**The data:**
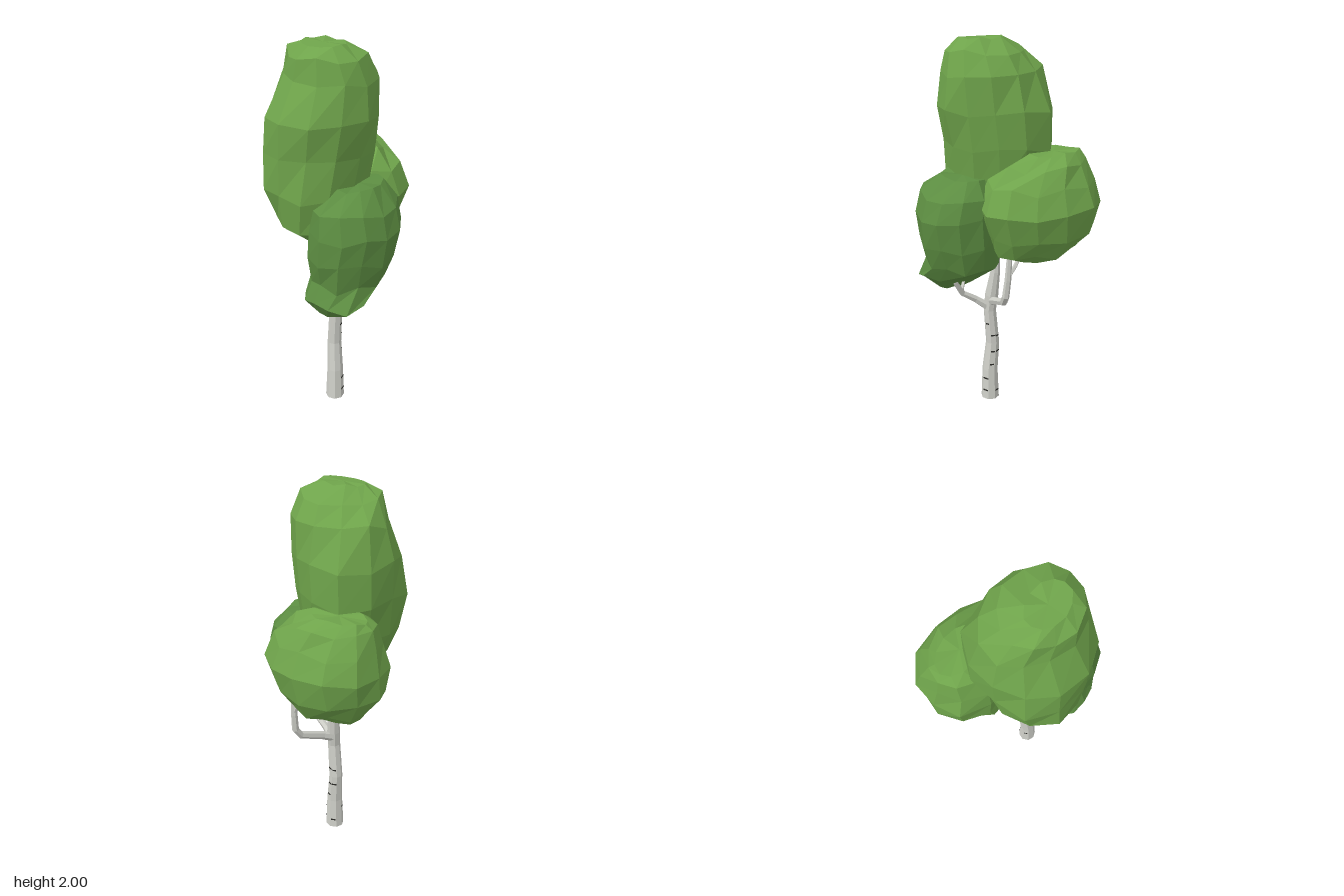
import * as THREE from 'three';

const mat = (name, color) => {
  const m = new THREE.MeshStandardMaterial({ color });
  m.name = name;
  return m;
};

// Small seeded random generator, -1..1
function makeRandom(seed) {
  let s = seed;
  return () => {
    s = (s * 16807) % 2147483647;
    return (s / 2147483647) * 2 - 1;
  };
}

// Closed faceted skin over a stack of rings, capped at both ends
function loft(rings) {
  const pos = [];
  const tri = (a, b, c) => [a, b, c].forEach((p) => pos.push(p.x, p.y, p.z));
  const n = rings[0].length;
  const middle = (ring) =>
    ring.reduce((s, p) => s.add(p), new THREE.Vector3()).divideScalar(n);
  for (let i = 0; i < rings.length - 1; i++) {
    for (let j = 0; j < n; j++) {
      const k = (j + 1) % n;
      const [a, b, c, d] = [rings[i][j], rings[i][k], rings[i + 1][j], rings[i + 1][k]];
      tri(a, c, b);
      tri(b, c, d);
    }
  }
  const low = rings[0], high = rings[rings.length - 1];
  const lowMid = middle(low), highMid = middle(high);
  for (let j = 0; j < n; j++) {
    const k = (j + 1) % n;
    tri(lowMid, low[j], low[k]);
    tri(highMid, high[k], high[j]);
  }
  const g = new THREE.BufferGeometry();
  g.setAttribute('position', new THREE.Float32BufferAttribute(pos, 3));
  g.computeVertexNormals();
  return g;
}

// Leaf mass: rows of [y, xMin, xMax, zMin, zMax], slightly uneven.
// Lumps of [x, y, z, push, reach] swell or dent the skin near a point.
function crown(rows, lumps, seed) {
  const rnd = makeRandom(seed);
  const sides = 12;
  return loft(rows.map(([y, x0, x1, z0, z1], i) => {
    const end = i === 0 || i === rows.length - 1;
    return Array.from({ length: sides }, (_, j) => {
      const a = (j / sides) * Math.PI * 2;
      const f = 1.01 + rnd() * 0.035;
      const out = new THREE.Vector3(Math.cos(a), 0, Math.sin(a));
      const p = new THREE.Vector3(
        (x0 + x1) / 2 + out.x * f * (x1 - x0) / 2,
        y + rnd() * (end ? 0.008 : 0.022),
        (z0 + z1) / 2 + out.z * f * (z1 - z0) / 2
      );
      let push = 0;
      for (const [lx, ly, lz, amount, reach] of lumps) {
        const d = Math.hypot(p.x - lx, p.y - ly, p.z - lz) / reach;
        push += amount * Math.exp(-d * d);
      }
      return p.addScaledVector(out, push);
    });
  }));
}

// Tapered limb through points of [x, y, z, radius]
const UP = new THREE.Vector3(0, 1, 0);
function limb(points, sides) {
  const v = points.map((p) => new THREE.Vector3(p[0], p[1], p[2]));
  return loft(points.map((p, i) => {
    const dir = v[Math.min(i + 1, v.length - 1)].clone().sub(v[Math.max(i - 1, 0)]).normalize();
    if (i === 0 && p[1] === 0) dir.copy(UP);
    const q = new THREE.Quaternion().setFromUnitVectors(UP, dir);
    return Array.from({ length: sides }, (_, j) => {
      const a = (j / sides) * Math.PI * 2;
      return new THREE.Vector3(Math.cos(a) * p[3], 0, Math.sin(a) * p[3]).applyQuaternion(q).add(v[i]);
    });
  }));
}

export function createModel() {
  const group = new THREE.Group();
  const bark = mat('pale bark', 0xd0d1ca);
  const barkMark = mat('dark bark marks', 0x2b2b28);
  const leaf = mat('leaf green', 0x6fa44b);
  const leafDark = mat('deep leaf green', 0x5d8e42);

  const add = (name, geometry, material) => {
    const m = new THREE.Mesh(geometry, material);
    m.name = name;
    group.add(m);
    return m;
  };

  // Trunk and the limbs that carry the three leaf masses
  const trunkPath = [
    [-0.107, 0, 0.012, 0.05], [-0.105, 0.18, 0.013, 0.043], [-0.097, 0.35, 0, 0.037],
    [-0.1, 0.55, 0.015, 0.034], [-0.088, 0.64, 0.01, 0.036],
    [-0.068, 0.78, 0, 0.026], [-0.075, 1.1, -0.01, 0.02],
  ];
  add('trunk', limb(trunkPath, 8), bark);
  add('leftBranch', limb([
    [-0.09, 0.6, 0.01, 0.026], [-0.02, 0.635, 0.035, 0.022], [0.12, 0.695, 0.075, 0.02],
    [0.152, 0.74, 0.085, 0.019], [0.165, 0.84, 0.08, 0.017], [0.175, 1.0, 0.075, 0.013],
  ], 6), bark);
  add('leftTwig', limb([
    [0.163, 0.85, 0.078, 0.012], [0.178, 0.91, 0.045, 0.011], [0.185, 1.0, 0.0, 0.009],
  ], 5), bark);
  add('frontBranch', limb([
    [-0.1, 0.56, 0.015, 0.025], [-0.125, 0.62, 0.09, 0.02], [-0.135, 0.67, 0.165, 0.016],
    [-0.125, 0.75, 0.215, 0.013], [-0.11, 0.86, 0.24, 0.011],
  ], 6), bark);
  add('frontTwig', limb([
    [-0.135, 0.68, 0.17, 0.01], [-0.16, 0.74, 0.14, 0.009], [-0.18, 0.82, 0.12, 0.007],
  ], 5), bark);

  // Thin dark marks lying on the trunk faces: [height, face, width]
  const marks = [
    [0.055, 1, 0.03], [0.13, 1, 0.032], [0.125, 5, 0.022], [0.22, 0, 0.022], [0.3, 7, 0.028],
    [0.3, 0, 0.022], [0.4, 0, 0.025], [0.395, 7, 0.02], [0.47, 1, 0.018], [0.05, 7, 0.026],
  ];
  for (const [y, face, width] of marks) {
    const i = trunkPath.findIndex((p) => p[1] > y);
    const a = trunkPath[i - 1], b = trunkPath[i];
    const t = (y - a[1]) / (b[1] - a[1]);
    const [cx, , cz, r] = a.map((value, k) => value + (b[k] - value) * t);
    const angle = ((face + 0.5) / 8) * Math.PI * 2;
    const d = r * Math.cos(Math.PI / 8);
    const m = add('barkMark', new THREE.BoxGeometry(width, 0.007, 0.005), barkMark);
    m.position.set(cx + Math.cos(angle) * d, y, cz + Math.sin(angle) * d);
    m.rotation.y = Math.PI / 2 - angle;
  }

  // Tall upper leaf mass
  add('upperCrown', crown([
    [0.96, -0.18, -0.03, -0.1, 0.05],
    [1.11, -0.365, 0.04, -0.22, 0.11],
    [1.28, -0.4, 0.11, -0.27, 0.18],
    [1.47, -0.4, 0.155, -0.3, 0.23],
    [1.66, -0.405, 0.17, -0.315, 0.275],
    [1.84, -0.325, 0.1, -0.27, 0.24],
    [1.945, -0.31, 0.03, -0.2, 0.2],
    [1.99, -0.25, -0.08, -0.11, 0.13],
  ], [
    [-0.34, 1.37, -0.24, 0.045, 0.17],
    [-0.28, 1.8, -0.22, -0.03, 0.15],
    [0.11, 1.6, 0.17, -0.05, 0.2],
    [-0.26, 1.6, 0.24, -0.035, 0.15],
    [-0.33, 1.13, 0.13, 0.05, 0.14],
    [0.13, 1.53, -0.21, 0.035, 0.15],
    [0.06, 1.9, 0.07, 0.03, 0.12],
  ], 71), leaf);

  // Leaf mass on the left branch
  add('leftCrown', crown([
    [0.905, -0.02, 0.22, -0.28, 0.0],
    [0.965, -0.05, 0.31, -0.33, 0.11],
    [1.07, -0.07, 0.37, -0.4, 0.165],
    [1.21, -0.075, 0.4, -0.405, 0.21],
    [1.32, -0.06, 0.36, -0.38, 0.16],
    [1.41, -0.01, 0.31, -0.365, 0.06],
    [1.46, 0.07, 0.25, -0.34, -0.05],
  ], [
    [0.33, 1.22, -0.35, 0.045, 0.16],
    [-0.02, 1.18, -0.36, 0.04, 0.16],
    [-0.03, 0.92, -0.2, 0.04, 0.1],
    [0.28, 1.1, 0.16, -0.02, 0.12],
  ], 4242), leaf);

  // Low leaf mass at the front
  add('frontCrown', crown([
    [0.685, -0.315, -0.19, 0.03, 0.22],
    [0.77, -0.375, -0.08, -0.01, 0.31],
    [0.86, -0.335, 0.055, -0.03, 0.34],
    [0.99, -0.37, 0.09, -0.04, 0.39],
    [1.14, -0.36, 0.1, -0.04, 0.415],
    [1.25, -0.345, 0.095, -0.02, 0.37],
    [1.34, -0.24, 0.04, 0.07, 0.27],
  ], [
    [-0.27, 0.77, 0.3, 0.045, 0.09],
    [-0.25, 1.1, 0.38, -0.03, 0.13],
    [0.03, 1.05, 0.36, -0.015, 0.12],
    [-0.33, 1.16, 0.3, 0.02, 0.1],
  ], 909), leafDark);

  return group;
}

**What to do:**
Lines with "angle" in the listing above: state how many there are, and nothing else.

**Answer below:**
3